WORK ORDER >> Whenever a line in the entries below contains "rows", copy that line.

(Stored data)

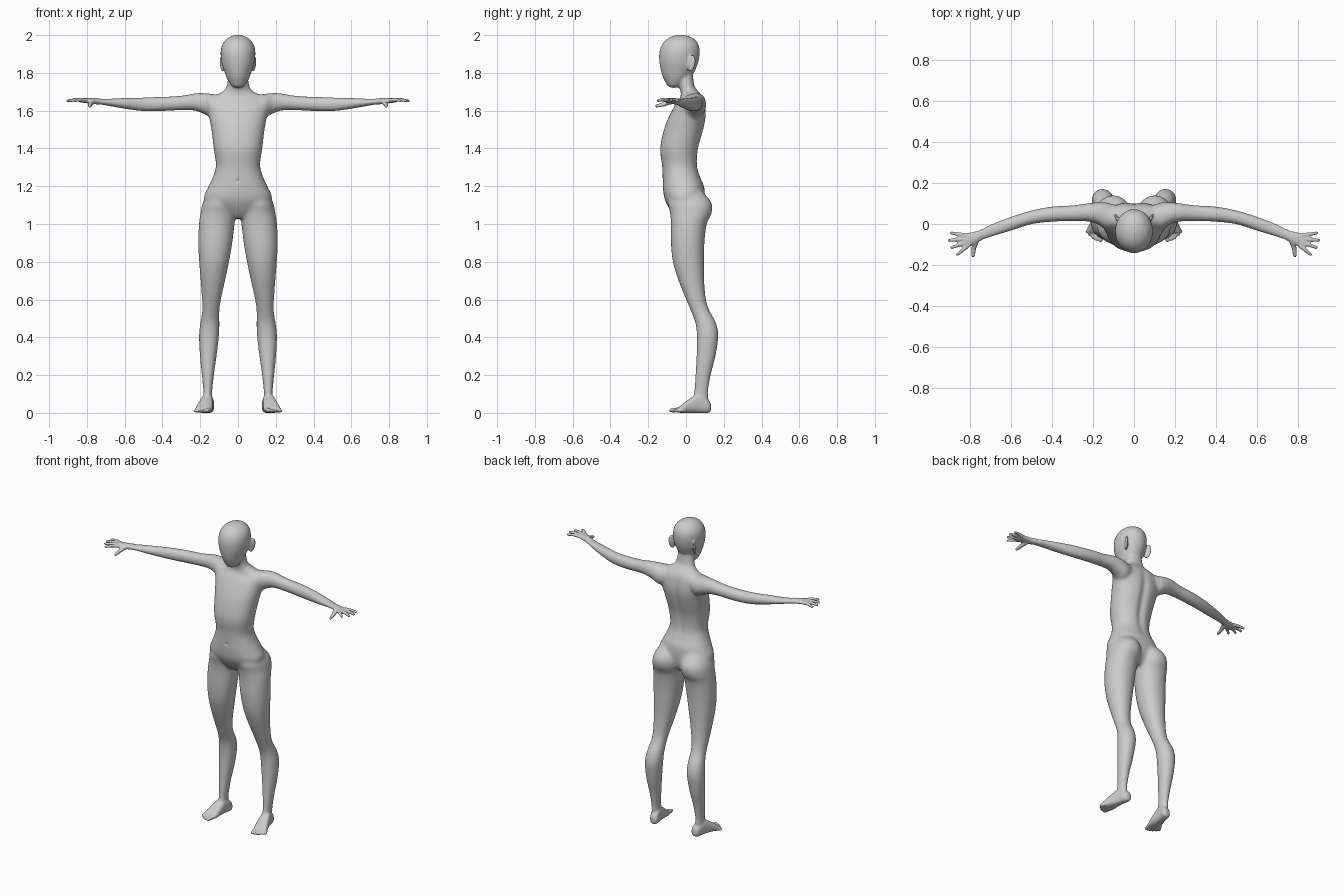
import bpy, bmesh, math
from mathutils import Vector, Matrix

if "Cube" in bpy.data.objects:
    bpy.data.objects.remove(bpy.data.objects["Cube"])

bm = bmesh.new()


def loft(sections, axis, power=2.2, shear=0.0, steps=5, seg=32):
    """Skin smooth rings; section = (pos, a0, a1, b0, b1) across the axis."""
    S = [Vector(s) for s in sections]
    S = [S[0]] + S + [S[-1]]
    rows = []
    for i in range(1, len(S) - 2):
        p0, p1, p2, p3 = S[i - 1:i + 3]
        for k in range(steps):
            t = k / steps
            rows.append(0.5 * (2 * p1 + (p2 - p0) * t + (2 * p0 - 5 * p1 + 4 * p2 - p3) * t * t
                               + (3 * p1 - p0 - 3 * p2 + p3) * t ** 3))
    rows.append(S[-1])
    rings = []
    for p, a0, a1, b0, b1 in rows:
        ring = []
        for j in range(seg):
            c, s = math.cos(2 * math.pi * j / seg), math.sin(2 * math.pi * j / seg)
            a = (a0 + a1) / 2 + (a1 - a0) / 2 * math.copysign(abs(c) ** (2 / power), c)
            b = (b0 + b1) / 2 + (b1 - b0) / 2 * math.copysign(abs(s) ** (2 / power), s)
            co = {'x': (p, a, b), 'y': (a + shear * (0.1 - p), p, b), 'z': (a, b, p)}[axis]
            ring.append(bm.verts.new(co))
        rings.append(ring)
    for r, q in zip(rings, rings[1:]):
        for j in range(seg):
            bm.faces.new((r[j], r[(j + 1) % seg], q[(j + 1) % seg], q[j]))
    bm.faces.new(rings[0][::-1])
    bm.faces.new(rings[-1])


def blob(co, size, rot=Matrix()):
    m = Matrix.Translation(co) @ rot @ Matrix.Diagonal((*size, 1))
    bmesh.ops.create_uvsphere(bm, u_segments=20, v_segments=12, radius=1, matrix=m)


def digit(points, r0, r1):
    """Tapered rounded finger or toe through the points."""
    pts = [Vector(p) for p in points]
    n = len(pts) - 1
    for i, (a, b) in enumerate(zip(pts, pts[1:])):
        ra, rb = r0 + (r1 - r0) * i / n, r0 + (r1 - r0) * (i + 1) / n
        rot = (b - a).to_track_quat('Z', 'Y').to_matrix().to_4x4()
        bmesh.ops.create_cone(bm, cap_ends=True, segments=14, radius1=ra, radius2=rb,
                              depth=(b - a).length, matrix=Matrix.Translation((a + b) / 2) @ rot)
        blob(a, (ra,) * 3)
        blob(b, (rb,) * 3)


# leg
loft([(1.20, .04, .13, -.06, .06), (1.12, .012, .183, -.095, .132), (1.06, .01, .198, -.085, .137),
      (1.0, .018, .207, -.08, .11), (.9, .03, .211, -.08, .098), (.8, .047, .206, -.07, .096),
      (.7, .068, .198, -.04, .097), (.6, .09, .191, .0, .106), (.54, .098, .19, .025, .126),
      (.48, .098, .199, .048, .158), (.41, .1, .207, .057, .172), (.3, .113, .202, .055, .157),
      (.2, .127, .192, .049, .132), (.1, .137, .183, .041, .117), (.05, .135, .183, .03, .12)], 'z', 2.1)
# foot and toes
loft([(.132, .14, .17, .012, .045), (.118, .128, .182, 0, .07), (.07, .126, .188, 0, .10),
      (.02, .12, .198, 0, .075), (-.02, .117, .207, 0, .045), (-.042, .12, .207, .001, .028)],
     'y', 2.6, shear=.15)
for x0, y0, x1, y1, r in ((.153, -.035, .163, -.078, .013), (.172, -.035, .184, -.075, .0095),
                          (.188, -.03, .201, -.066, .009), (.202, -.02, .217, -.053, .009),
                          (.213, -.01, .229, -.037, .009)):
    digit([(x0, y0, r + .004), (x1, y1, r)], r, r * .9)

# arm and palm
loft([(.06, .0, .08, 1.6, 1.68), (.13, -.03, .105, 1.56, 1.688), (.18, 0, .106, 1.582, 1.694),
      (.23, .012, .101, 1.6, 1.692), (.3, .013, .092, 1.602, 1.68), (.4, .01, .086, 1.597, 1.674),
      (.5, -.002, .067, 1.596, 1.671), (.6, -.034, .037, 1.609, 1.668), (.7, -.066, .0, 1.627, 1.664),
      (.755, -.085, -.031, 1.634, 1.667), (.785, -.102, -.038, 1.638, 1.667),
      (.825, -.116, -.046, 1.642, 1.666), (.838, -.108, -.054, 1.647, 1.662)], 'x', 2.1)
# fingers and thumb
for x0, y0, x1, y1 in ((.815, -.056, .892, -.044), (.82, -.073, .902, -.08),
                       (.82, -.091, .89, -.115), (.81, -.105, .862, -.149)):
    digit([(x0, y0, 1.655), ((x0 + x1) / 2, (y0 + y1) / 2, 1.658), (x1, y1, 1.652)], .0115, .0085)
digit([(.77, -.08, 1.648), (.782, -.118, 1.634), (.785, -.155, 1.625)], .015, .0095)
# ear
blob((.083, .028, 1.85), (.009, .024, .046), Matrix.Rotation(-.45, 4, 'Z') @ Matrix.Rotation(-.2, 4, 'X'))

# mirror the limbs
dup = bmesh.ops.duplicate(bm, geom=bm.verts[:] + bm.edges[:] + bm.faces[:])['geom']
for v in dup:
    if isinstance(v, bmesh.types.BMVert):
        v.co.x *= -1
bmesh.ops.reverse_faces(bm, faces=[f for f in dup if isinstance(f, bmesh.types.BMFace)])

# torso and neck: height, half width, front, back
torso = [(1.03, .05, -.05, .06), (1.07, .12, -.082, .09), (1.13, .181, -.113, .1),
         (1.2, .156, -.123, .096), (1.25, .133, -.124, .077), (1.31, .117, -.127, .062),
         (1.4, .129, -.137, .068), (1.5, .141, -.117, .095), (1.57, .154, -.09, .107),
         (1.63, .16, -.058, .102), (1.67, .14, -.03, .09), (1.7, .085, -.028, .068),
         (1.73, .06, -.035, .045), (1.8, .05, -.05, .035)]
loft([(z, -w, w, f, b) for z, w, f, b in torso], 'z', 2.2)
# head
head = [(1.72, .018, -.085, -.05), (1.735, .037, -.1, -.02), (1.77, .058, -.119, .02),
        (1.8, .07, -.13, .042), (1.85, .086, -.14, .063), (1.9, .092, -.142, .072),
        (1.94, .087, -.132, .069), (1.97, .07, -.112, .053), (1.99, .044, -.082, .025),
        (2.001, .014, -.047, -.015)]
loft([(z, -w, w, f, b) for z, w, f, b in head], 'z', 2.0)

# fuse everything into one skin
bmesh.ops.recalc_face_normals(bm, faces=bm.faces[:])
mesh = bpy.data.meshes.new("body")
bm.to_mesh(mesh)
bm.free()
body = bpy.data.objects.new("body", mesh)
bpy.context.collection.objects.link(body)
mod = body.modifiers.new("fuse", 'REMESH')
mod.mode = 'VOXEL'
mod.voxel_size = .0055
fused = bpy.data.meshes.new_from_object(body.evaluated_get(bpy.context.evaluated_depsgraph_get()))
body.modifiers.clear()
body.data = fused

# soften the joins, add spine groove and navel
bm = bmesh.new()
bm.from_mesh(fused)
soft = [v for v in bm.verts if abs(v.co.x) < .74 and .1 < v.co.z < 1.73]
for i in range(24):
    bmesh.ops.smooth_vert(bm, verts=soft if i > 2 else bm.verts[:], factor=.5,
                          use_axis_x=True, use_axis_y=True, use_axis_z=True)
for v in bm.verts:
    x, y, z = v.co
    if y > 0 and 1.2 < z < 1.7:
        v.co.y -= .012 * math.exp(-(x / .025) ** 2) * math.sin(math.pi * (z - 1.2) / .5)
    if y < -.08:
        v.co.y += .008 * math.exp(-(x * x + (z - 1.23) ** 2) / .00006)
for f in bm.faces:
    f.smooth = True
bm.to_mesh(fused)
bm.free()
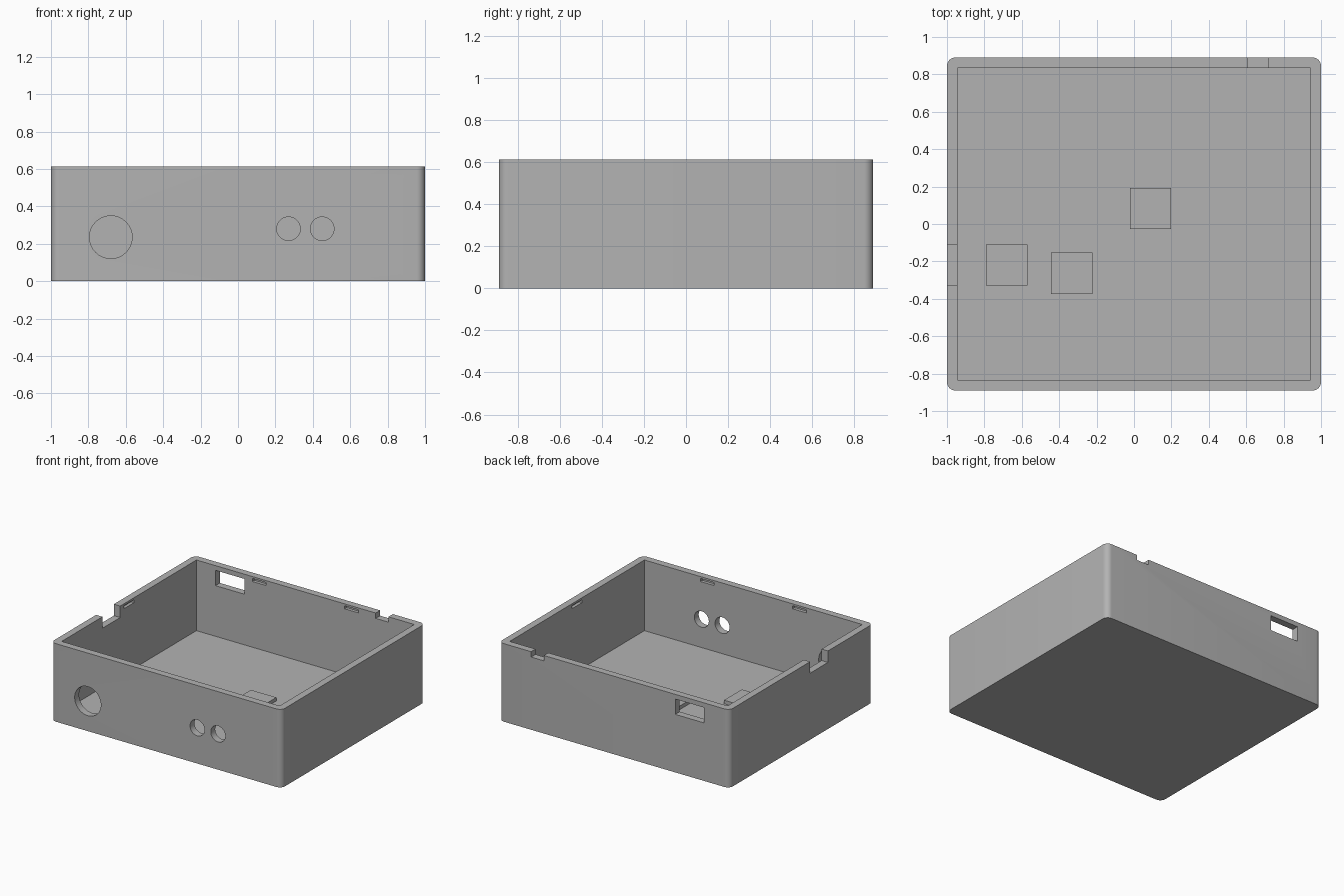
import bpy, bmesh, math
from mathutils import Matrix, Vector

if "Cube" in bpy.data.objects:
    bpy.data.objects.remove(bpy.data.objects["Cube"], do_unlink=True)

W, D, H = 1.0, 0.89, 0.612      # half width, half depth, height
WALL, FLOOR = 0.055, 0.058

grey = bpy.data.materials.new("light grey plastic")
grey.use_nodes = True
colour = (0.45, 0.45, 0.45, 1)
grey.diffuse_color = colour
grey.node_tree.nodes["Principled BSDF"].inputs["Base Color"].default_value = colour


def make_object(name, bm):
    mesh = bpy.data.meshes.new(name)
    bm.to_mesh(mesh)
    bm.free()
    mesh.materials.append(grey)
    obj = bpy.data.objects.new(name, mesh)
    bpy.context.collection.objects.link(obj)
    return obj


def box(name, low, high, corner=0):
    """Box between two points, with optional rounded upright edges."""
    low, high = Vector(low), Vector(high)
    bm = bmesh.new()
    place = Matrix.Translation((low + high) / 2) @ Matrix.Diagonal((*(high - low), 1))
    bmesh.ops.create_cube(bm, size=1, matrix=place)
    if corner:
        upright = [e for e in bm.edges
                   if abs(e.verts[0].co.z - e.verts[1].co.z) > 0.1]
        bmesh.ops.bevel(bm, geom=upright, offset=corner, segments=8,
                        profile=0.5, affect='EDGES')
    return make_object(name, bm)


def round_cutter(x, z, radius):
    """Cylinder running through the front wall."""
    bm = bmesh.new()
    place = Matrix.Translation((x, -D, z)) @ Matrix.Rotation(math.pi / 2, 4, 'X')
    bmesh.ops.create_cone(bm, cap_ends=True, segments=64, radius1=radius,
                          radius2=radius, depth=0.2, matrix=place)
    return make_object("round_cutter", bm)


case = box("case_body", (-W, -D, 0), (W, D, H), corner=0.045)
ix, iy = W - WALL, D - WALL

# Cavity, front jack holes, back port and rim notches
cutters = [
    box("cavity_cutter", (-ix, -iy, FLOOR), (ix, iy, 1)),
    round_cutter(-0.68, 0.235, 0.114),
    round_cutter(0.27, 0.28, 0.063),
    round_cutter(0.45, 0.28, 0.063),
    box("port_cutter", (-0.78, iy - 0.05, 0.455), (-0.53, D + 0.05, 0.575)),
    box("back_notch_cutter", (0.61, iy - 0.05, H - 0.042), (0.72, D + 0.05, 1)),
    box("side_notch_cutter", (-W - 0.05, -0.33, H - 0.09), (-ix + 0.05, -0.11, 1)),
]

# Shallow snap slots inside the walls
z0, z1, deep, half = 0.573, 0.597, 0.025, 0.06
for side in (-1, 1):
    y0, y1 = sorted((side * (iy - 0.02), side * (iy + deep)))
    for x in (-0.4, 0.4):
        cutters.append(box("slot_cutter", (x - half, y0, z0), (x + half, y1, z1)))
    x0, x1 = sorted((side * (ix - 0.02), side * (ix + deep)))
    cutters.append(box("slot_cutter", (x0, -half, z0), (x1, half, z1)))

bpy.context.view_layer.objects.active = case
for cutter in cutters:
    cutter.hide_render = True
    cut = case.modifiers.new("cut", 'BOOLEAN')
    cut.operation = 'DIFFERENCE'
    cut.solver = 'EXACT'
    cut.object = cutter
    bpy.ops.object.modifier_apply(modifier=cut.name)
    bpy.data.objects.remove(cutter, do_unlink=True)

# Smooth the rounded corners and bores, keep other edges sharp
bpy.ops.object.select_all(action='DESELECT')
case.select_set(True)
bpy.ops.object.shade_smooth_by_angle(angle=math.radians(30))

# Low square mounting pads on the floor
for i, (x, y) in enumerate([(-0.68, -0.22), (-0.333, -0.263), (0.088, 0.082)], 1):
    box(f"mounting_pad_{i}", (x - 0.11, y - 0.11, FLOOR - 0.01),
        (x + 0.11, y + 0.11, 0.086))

COMPLETED EXERCISE >>
    rows = []
            rows.append(0.5 * (2 * p1 + (p2 - p0) * t + (2 * p0 - 5 * p1 + 4 * p2 - p3) * t * t
    rows.append(S[-1])
    for p, a0, a1, b0, b1 in rows:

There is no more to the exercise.